GregorianCalendar : Java Glossary
Sun’s replacement for the brain-damaged and now deprecated Date class. GregorianCalendar needs both time
and date set before it will function properly, even for date-only functions.
Pope Gregory XIII improved the accuracy of the Julian calendar by dropping the leap year every century and
adding it back every 400 years.
When you use the default new GregorianCalendar
specify the date and time in the current time zone and locale and daylight saving, not UTC
(Coordinated Universal Time/Temps Universel Coordonné
java.util.GregorianCalendar has far fewer bugs and gotchas than the old java.util.Date class but it is still no picnic.
- Had there been programmers when Daylight Saving Time was first proposed, they would have
vetoed it as insane and intractable. With daylight saving, there is a fundamental ambiguity. In the fall when
you set your clocks back one hour at 2 AM there are two different instants in time both called 2:00 AM
time. You can tell them apart only if you record whether you intended daylight saving or standard time with the
reading. Unfortunately, there is no way to tell GregorianCalendar which you
intended. You must resort to telling it the local time with the dummy UTC TimeZone
to avoid the ambiguity. Programmers usually close their eyes to this problem and just hope nobody does anything
during this hour.
- Millennium bug. The bugs are still not out of the Calendar classes. Even in JDK (Java Development Kit)
1.3 there is a 2001 bug. Consider the following code:
gc = new GregorianCalendar();
gc.setLenient( false );
gc.set( 2001, 1, 1, 1, 0, 0 );
nYear = gc.get ( Calendar.YEAR );
The bug disappears at 7AM on 2001/01/01 for MST.
- GregorianCalendar is controlled by a giant of pile of untyped
int magic constants. This technique totally destroys any hope of compile-time error checking. For example to
get the month you use GregorianCalendar.get(Calendar.MONTH));
- GregorianCalendar has the raw GregorianCalendar.get(Calendar.ZONE_OFFSET) and the daylight savings GregorianCalendar.get(Calendar.DST_OFFSET), but no way to get the actual time zone offset being
used. You must get these two separately and add them together.
- GregorianCalendar.set(year, month, day, hour, minute) does
not set the seconds to 0.
- DateFormat and GregorianCalendar do
not mesh properly. To get them to work, you must clumsily must specify the Calendar
twice, once indirectly as a Date. see my essay for
- If the user has not configured his time zone correctly it will default quietly to either
PST (Pacific Standard Time) or GMT (Greenwich Mean Time).
- In GregorianCalendar, Months are numbered starting at
January=0, rather than 1 as everyone else on the planet does. Yet days start at 1 as do days of the week with
Sunday=1, Monday=2,… Saturday=7. Yet DateFormat.parse behaves in the

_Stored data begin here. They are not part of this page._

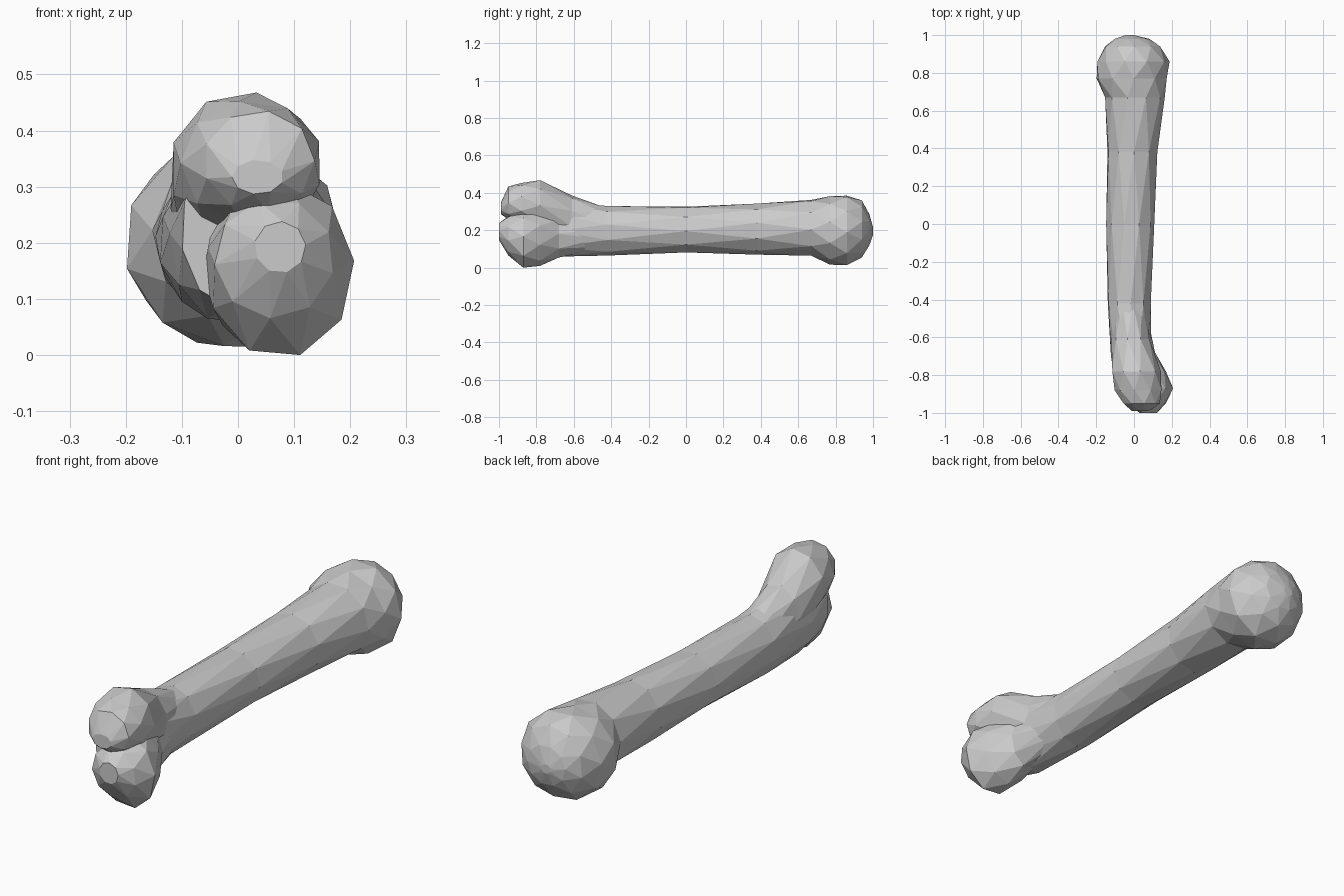
import bpy, bmesh, math

if "Cube" in bpy.data.objects:
    bpy.data.objects.remove(bpy.data.objects["Cube"])


def loft(name, rings, n, turn=0.0):
    """Faceted skin through oval rings (y, x min, x max, z min, z max), half-stepped alternately."""
    bm = bmesh.new()
    loops = []
    for i, (y, x0, x1, z0, z1) in enumerate(rings):
        cx, cz = (x0 + x1) / 2, (z0 + z1) / 2
        rx, rz = (x1 - x0) / 2 * 1.02, (z1 - z0) / 2 * 1.02
        loop = []
        for k in range(n):
            a = math.tau * (k + 0.5 * (i % 2)) / n + turn
            loop.append(bm.verts.new((cx + rx * math.cos(a), y, cz + rz * math.sin(a))))
        loops.append(loop)
    for i in range(len(loops) - 1):
        a, b = loops[i], loops[i + 1]
        for k in range(n):
            m = (k + 1) % n
            if i % 2 == 0:
                tris = ((a[k], a[m], b[k]), (b[k], a[m], b[m]))
            else:
                tris = ((a[k], b[m], b[k]), (a[k], a[m], b[m]))
            for t in tris:
                bm.faces.new(t)
    bm.faces.new(loops[0])
    bm.faces.new(loops[-1])
    bmesh.ops.recalc_face_normals(bm, faces=bm.faces)
    me = bpy.data.meshes.new(name)
    bm.to_mesh(me)
    bm.free()
    ob = bpy.data.objects.new(name, me)
    bpy.context.collection.objects.link(ob)
    return ob


# Shaft flaring into the round back head
bone = loft("bone", [
    (-0.84, -0.10, 0.08, 0.09, 0.36),
    (-0.70, -0.12, 0.09, 0.06, 0.36),
    (-0.42, -0.14, 0.09, 0.07, 0.33),
    (0.00, -0.145, 0.105, 0.083, 0.33),
    (0.38, -0.142, 0.125, 0.075, 0.343),
    (0.67, -0.15, 0.16, 0.065, 0.367),
    (0.77, -0.20, 0.175, 0.022, 0.382),
    (0.86, -0.19, 0.185, 0.015, 0.39),
    (0.94, -0.155, 0.14, 0.06, 0.36),
    (0.98, -0.10, 0.08, 0.12, 0.29),
    (1.00, -0.045, 0.0, 0.18, 0.22)], 10, 0.25)

# Upper front knuckle, its ridge fading into the shaft
upper = loft("upper_knuckle", [
    (-0.99, -0.01, 0.08, 0.29, 0.35),
    (-0.95, -0.06, 0.135, 0.26, 0.437),
    (-0.88, -0.10, 0.15, 0.235, 0.455),
    (-0.78, -0.12, 0.14, 0.20, 0.47),
    (-0.61, -0.118, 0.085, 0.14, 0.388),
    (-0.42, -0.10, 0.06, 0.12, 0.32)], 9, 0.35)

# Lower front knuckle, leaning out to the right
lower = loft("lower_knuckle", [
    (-1.00, 0.03, 0.12, 0.15, 0.24),
    (-0.95, -0.04, 0.17, 0.07, 0.28),
    (-0.87, -0.055, 0.205, 0.00, 0.31),
    (-0.78, -0.06, 0.17, 0.015, 0.31),
    (-0.68, -0.06, 0.11, 0.055, 0.29),
    (-0.48, -0.05, 0.07, 0.10, 0.25)], 9, 0.1)

# Fuse the knuckles into one bone
bpy.context.view_layer.objects.active = bone
for part in (upper, lower):
    mod = bone.modifiers.new("fuse", 'BOOLEAN')
    mod.operation = 'UNION'
    mod.solver = 'EXACT'
    mod.object = part
    bpy.ops.object.modifier_apply(modifier=mod.name)
    bpy.data.objects.remove(part)

# Rest on the ground plane
low = min(v.co.z for v in bone.data.vertices)
for v in bone.data.vertices:
    v.co.z -= low
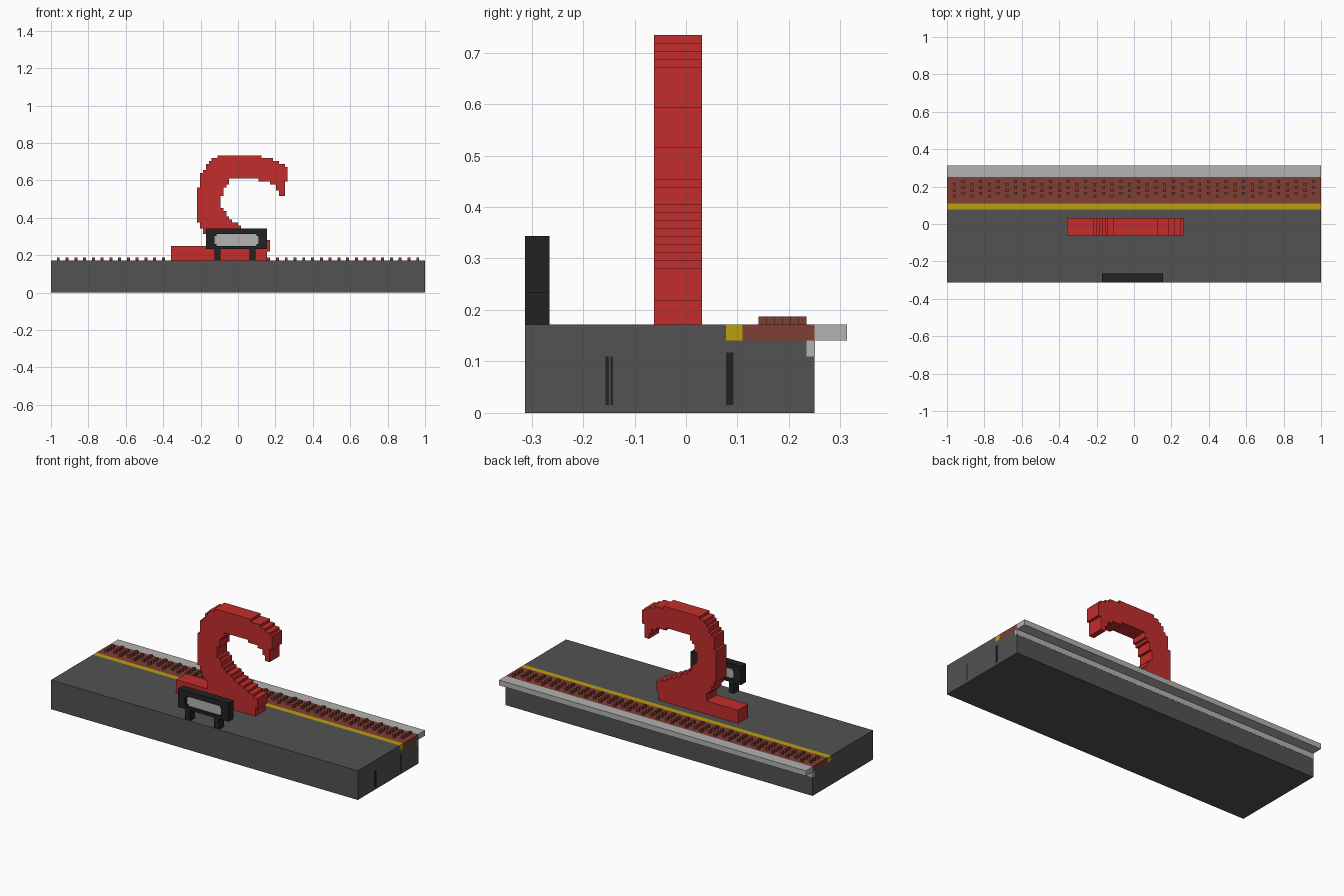
import bpy, bmesh

V = 1 / 64  # grid unit of the blocky style

cube = bpy.data.objects.get("Cube")
if cube:
    bpy.data.objects.remove(cube, do_unlink=True)


def material(name, hex_rgb):
    srgb = [int(hex_rgb[i:i + 2], 16) / 255 for i in (0, 2, 4)]
    col = [c / 12.92 if c <= 0.04045 else ((c + 0.055) / 1.055) ** 2.4 for c in srgb] + [1]
    m = bpy.data.materials.new(name)
    m.use_nodes = True
    m.diffuse_color = col
    m.node_tree.nodes["Principled BSDF"].inputs["Base Color"].default_value = col
    return m


concrete = material("dark_concrete", "525252")
red = material("red", "C42D2D")
black = material("black", "222222")
light = material("light_grey", "B2B2B2")
yellow = material("yellow", "BAA00E")
brown = material("brick_brown", "7F3F34")


def finish(name, bm, mat):
    bmesh.ops.recalc_face_normals(bm, faces=bm.faces)
    me = bpy.data.meshes.new(name)
    bm.to_mesh(me)
    bm.free()
    me.materials.append(mat)
    ob = bpy.data.objects.new(name, me)
    bpy.context.collection.objects.link(ob)
    return ob


def boxes(name, mat, *bounds):
    """One object made of boxes given as (x0, x1, y0, y1, z0, z1) in grid units."""
    bm = bmesh.new()
    for x0, x1, y0, y1, z0, z1 in bounds:
        verts = bmesh.ops.create_cube(bm, size=1)["verts"]
        for v in verts:
            v.co = ((x0 + x1) / 2 + v.co.x * (x1 - x0),
                    (y0 + y1) / 2 + v.co.y * (y1 - y0),
                    (z0 + z1) / 2 + v.co.z * (z1 - z0))
            v.co *= V
    return finish(name, bm, mat)


def extrude(name, mat, points, vec):
    """Extrude a closed outline of 3D grid points along vec."""
    bm = bmesh.new()
    face = bm.faces.new([bm.verts.new([c * V for c in p]) for p in points])
    new = bmesh.ops.extrude_face_region(bm, geom=[face])["geom"]
    verts = [g for g in new if isinstance(g, bmesh.types.BMVert)]
    bmesh.ops.translate(bm, verts=verts, vec=[c * V for c in vec])
    return finish(name, bm, mat)


# Platform body, with a notch along the back for the edge strips
section = [(-20, 0), (16, 0), (16, 9), (5, 9), (5, 11), (-20, 11)]
extrude("platform_body", concrete, [(-64, y, z) for y, z in section], (128, 0, 0))

# Edge strips and overhanging coping
boxes("warning_stripe", yellow, (-64, 64, 5, 7, 9, 11))
boxes("tactile_strip", brown, (-64, 64, 7, 16, 9, 11))
boxes("platform_coping", light, (-64, 64, 16, 20, 9, 11))
boxes("coping_support", light, (-64.05, 64.05, 15, 16.06, 7, 9))

# Staggered studs on the tactile strip
studs = []
for col in range(42):
    x = -62 + 3 * col
    for row in range(3):
        y = 9 + 2 * row + col % 2
        studs.append((x, x + 1, y, y + 1, 11, 12))
boxes("tactile_studs", brown, *studs)

# Narrow dark seams on the end face
boxes("end_seams", black, (64, 64.05, -10, -9.6, 1, 7),
      (64, 64.05, -9.4, -9.1, 1, 7), (64, 64.05, 5, 5.9, 1, 7.5))

# Hook sculpture: stepped outline as (x, height reached at that x)
steps = [
    # outer left side, upward
    (-23, 16), (-10, 19), (-11, 20), (-12, 22), (-13, 24), (-14, 36), (-13, 41),
    (-12, 42), (-11, 44), (-10, 45), (-9, 46), (-7, 47),
    # outer right side, down to the tip
    (8, 46), (12, 45), (14, 44), (16, 43), (17, 38), (16, 33),
    # inside of the tip, upward
    (14, 35), (13, 37), (11, 38), (7, 39),
    # inner curve, down to the foot
    (-3, 37), (-4, 36), (-5, 33), (-6, 29), (-5, 28), (-4, 26), (-3, 25), (-2, 24),
    (0, 23), (1, 22), (3, 21), (5, 20), (7, 19), (9, 18), (11, 14), (10, 11)]
outline, z = [], 11
for x, z_end in steps:
    outline += [(x, -4, z), (x, -4, z_end)]
    z = z_end
extrude("hook_sculpture", red, outline, (0, 6, 0))

# Sign: frame with clipped opening corners, recessed panel, two legs
corners = [(x, x + 0.6, -20, -17, zc, zc + 0.6) for x in (-8, 6.4) for zc in (16, 19.4)]
boxes("sign_frame", black,
      (-11, 10, -20, -17, 15, 16), (-11, 10, -20, -17, 20, 22),
      (-11, -8, -20, -17, 16, 20), (7, 10, -20, -17, 16, 20), *corners)
boxes("sign_panel", light, (-8, 7, -19, -18, 16, 20))
boxes("sign_legs", black, *[(x, x + 2, -20, -17, 11, 15) for x in (-8, 4)])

traditional way with January=1.
- In SimpleDateFormat, by default has setLenient( true ); which mean that March 32, when parsed, is a
valid date. Further, two digit years, e.g. 02 are not converted in the usual way, 02 means the year 0002..
- This gotcha is not Java’s fault, but rather comes from the odd ISO (International Standards Organisation) definition of week
Oracle’s Javadoc on GregorianCalendar
class : available: